Assignment
For every line in the entries that contains "import", show the whole line.

Given data
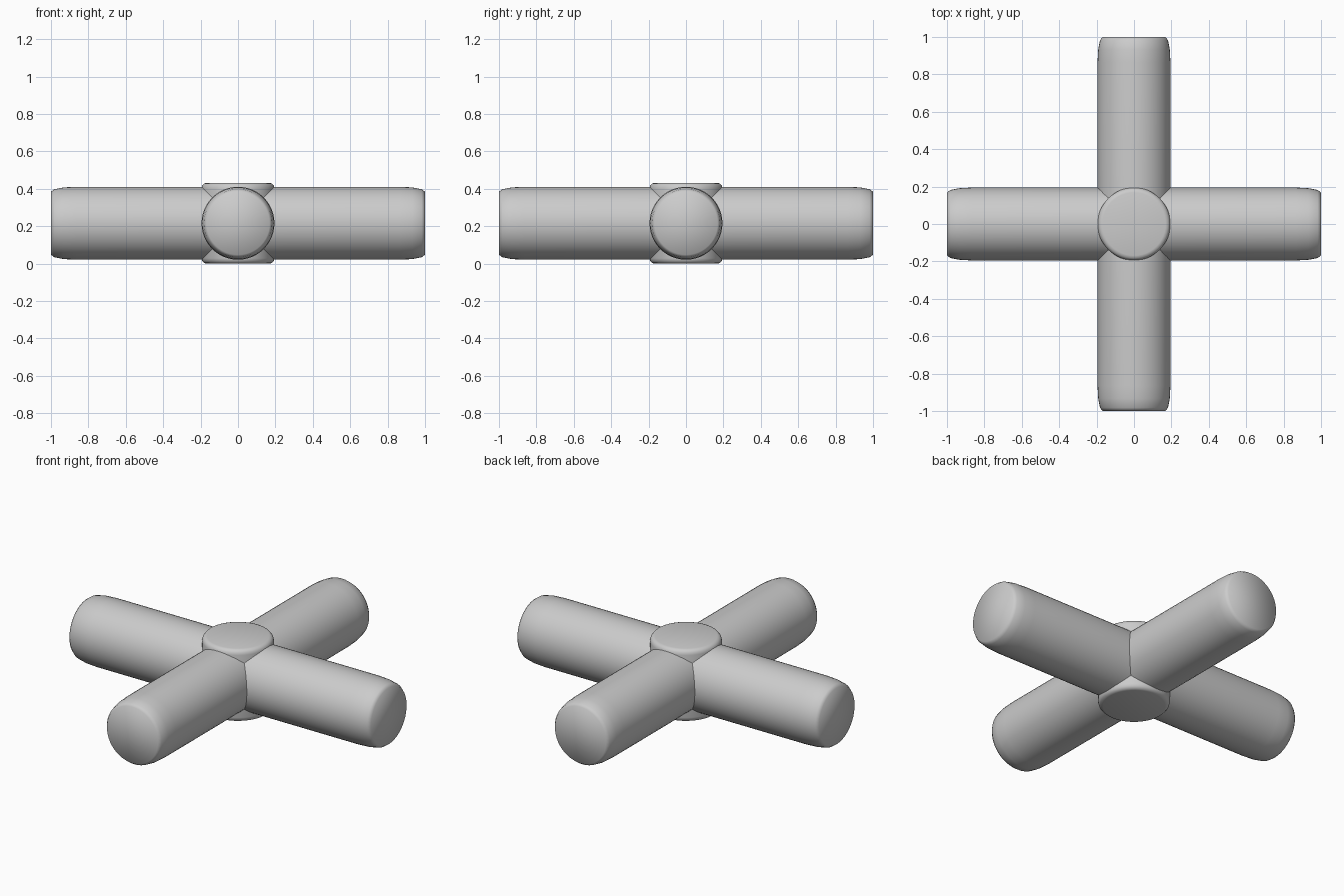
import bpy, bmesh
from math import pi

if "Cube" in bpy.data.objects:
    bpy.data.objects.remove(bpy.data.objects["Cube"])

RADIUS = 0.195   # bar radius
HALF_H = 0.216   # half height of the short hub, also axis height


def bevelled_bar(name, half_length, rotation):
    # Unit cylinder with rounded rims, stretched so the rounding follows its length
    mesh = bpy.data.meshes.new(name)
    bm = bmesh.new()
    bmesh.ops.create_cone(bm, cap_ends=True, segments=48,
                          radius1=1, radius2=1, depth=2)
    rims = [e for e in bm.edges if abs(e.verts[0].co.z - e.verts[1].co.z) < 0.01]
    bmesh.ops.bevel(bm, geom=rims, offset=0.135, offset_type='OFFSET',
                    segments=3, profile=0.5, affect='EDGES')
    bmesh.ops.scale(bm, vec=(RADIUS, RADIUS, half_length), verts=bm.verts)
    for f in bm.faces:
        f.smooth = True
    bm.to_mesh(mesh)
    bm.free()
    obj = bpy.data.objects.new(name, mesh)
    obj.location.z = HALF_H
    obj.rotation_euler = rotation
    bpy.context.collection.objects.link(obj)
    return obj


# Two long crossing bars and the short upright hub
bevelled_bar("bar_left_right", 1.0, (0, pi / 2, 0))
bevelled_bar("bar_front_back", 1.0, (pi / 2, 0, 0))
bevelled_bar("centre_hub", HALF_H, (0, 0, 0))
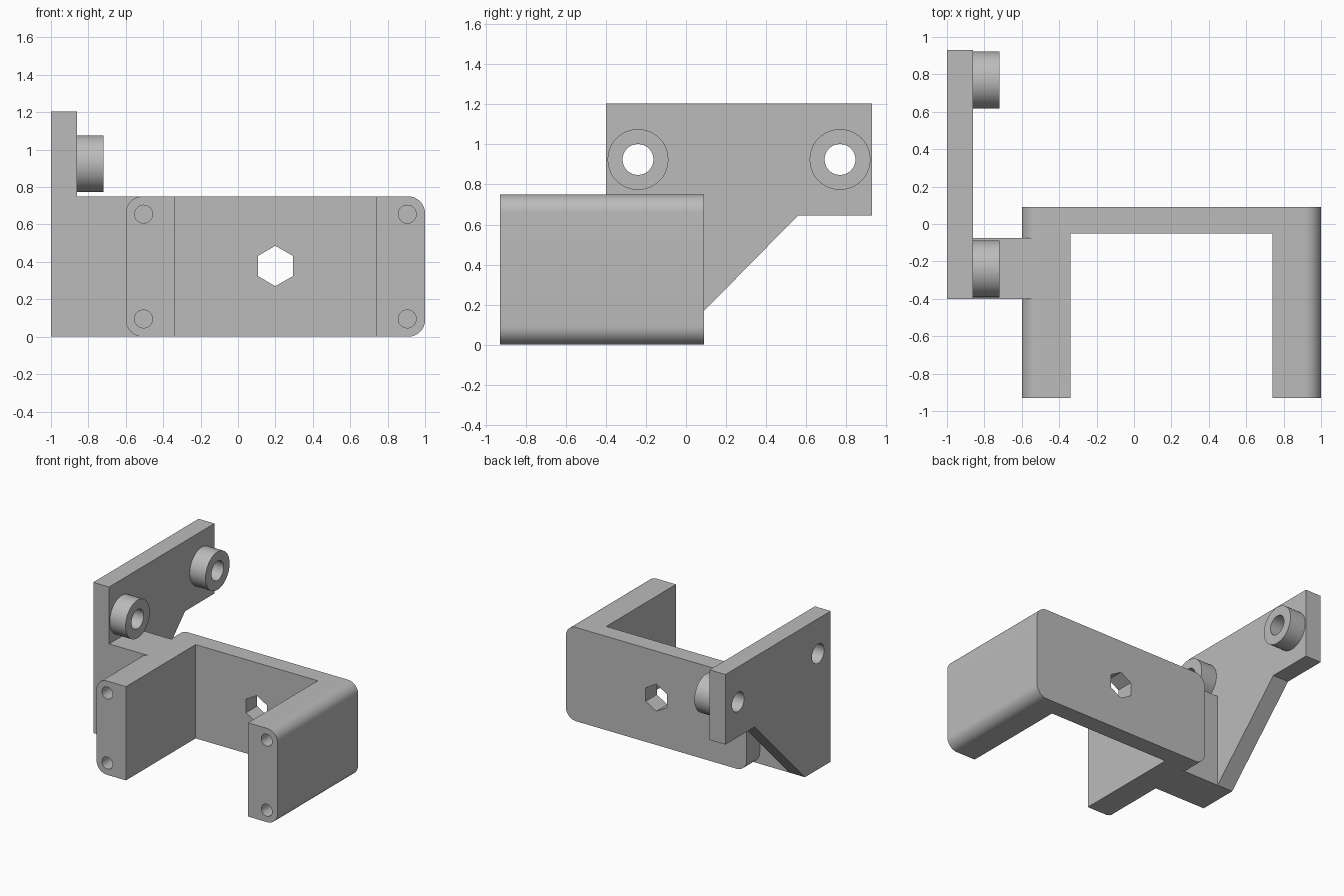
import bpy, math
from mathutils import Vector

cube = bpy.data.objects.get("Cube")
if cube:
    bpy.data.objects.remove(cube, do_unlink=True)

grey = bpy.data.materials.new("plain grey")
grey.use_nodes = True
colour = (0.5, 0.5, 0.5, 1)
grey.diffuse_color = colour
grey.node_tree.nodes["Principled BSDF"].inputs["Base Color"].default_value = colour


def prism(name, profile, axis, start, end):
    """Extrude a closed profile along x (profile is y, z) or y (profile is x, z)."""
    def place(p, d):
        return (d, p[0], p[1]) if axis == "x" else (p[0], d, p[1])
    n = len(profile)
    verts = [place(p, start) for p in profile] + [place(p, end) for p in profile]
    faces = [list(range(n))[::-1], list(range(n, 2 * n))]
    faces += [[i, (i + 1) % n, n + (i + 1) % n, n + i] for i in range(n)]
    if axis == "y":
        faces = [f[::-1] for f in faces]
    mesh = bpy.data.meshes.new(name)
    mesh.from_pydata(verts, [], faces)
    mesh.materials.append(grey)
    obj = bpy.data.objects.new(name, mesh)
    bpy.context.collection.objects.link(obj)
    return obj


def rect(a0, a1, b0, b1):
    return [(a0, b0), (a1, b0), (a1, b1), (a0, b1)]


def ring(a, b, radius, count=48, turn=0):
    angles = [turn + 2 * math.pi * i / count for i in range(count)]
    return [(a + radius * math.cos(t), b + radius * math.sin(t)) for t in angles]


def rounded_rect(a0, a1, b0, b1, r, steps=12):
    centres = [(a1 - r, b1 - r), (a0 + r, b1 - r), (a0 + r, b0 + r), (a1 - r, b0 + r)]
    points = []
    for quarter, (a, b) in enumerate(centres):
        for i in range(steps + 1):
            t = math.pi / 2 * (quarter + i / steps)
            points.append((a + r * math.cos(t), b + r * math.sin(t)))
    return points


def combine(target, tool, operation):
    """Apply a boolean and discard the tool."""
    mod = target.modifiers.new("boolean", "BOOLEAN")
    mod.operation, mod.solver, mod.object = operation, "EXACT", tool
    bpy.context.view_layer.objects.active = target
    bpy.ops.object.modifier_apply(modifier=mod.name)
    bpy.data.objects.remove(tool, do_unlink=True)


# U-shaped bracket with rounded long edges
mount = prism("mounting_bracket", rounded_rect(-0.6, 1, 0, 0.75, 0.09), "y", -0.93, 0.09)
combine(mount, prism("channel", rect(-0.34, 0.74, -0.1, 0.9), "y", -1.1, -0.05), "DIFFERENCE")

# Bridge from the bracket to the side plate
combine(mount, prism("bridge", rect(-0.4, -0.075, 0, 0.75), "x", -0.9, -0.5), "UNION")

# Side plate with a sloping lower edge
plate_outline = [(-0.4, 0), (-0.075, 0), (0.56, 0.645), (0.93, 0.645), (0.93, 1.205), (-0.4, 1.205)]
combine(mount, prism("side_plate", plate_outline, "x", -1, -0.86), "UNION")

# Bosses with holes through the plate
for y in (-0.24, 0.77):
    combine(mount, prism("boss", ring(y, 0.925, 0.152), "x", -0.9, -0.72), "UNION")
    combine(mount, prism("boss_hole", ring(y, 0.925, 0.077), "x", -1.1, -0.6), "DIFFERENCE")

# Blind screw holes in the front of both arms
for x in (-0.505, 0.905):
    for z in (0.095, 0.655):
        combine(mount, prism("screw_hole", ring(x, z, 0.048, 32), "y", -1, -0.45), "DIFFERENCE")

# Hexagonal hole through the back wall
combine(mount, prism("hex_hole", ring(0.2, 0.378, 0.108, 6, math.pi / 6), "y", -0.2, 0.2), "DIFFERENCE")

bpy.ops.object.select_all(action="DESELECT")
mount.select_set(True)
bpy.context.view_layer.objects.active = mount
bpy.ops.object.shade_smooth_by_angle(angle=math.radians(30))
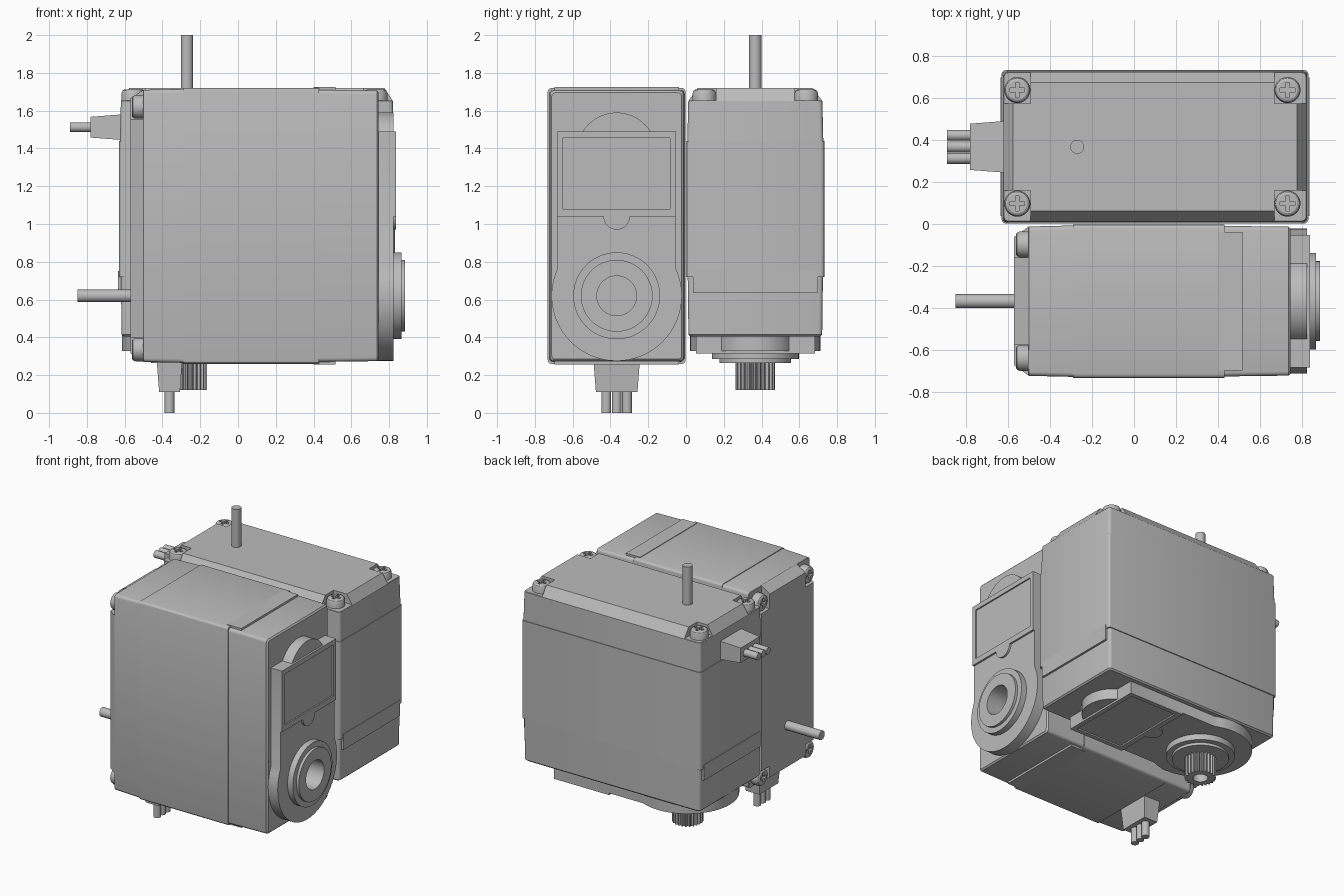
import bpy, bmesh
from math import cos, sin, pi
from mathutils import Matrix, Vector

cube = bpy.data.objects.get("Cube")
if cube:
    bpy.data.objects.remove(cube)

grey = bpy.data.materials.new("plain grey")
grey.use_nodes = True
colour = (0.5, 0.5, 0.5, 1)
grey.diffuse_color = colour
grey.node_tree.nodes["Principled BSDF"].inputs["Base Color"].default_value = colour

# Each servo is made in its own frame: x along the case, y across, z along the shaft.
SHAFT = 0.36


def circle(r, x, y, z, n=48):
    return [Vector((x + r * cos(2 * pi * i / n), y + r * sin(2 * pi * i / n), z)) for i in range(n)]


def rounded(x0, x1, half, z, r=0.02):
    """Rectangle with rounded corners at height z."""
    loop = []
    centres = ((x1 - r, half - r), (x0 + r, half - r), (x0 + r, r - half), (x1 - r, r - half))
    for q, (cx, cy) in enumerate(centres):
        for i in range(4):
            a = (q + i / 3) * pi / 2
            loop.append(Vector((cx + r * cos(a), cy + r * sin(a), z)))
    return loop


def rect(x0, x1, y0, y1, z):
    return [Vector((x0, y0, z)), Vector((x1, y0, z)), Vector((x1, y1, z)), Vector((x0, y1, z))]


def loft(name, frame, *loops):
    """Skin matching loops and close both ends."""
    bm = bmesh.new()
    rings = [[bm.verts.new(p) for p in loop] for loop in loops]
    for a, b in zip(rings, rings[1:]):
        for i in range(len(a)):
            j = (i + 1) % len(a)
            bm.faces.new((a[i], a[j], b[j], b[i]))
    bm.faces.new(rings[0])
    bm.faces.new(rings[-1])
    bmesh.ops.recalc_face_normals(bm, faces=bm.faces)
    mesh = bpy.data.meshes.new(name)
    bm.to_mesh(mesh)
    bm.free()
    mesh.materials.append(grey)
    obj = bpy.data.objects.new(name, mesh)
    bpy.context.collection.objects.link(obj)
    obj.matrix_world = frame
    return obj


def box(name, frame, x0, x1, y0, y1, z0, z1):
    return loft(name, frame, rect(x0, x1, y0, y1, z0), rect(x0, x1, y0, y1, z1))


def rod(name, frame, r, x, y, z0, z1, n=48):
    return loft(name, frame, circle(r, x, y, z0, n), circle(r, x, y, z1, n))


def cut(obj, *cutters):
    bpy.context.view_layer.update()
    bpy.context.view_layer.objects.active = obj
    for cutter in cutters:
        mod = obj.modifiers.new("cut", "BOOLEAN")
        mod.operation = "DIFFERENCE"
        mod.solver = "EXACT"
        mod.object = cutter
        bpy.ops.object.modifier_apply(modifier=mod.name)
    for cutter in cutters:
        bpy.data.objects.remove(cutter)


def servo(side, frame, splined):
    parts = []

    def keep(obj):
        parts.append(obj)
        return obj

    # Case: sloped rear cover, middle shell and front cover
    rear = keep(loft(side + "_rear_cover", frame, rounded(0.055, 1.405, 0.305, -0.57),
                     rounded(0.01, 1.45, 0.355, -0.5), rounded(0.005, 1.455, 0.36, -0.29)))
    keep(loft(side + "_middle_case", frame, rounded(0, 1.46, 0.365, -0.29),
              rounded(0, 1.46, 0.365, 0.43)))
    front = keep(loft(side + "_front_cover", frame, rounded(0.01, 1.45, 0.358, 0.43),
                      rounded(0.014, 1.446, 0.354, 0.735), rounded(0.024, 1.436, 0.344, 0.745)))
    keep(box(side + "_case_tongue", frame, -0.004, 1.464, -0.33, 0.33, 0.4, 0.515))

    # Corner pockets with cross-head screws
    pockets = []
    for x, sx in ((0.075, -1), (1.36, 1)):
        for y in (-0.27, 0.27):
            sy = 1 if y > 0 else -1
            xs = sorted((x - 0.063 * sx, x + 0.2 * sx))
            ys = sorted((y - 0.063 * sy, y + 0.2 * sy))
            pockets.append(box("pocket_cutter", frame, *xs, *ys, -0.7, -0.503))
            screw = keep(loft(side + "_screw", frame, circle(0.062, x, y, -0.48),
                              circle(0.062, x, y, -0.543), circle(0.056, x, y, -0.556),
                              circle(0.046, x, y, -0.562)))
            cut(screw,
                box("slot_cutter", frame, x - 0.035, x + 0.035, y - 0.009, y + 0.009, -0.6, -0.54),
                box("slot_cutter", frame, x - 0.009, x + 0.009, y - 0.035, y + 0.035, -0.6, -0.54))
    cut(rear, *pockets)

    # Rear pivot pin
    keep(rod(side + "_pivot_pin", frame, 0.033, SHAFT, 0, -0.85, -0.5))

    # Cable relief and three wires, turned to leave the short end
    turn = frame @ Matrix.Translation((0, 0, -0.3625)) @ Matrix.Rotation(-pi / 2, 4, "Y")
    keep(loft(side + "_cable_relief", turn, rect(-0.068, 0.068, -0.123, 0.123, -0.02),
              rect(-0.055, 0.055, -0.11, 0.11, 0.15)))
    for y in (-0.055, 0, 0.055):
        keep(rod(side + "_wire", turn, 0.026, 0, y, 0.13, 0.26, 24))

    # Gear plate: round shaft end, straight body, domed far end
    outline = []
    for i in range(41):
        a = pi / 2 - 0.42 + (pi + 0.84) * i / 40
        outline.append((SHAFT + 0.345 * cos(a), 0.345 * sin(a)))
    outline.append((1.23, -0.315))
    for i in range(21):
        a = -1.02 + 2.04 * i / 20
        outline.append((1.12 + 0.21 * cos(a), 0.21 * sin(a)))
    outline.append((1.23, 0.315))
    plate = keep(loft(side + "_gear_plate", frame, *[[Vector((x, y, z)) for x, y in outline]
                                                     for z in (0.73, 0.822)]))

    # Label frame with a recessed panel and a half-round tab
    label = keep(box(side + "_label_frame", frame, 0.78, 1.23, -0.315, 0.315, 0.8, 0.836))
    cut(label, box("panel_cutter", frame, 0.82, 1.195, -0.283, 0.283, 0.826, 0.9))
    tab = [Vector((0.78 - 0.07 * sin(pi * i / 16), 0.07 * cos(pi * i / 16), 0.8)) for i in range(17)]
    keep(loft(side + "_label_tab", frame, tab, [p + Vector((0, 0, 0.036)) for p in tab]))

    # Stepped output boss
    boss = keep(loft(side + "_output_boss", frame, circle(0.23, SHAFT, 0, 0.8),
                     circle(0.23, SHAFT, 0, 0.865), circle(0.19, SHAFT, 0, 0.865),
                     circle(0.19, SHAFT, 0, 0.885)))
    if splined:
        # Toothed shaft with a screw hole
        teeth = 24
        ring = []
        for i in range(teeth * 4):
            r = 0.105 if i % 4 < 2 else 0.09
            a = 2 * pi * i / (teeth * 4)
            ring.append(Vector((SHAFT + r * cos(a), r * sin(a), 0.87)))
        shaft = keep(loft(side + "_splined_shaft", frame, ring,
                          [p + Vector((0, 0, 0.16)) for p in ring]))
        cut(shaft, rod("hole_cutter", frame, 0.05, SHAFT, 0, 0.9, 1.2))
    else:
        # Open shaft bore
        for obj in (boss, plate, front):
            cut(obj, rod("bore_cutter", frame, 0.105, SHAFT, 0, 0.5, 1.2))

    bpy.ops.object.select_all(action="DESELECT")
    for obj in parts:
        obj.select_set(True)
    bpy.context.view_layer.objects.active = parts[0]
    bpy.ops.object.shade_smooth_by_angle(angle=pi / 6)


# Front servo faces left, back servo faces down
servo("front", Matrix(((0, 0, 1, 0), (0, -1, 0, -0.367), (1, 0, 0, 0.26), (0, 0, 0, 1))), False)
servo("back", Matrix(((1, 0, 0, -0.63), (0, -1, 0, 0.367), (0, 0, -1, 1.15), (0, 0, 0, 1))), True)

Solution
import bpy, bmesh
from math import pi
import bpy, math
from mathutils import Vector
import bpy, bmesh
from math import cos, sin, pi
from mathutils import Matrix, Vector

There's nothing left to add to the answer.